Determine how many lines below contain the word "circle", then write that number by itself.

[Saved entries]
*****

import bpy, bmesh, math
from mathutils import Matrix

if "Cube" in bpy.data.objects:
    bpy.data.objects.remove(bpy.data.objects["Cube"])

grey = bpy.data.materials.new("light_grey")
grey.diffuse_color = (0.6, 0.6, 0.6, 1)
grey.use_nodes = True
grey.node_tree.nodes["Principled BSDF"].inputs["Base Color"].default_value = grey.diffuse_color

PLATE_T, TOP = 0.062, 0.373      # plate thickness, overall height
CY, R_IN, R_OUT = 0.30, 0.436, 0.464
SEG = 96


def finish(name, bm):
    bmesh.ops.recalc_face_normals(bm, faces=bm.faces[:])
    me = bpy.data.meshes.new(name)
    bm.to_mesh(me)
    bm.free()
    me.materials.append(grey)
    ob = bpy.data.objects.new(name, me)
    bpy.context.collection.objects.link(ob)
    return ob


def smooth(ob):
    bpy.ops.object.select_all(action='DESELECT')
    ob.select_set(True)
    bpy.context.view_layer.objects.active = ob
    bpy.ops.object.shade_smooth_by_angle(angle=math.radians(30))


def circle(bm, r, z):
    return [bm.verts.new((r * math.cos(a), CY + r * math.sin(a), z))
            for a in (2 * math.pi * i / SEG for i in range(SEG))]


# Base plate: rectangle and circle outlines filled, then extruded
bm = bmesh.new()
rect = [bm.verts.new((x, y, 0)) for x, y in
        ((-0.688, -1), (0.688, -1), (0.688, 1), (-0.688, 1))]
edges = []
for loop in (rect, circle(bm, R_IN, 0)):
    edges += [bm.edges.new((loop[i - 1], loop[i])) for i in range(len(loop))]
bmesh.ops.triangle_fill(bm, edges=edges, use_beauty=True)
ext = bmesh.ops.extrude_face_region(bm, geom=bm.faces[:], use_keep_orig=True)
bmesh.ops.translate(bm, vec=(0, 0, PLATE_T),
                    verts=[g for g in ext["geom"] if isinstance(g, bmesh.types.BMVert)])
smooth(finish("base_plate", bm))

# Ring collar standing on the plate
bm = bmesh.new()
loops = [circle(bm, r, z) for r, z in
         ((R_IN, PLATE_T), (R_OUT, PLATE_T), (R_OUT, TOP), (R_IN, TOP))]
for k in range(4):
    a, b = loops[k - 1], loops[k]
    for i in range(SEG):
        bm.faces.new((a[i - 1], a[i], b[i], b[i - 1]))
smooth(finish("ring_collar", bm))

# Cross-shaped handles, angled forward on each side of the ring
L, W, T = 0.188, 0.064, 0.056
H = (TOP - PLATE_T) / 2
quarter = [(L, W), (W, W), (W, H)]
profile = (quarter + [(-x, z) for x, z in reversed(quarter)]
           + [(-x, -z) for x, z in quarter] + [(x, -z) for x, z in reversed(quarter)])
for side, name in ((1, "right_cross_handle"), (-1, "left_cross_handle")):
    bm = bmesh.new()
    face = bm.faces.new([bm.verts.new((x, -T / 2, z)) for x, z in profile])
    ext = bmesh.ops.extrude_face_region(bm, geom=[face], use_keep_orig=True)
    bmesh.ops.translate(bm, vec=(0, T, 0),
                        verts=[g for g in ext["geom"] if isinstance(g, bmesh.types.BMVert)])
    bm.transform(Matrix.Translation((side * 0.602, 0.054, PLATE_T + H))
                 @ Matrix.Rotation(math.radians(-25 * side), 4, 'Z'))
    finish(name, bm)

*****

### ANSWER TO THE PROBLEM
4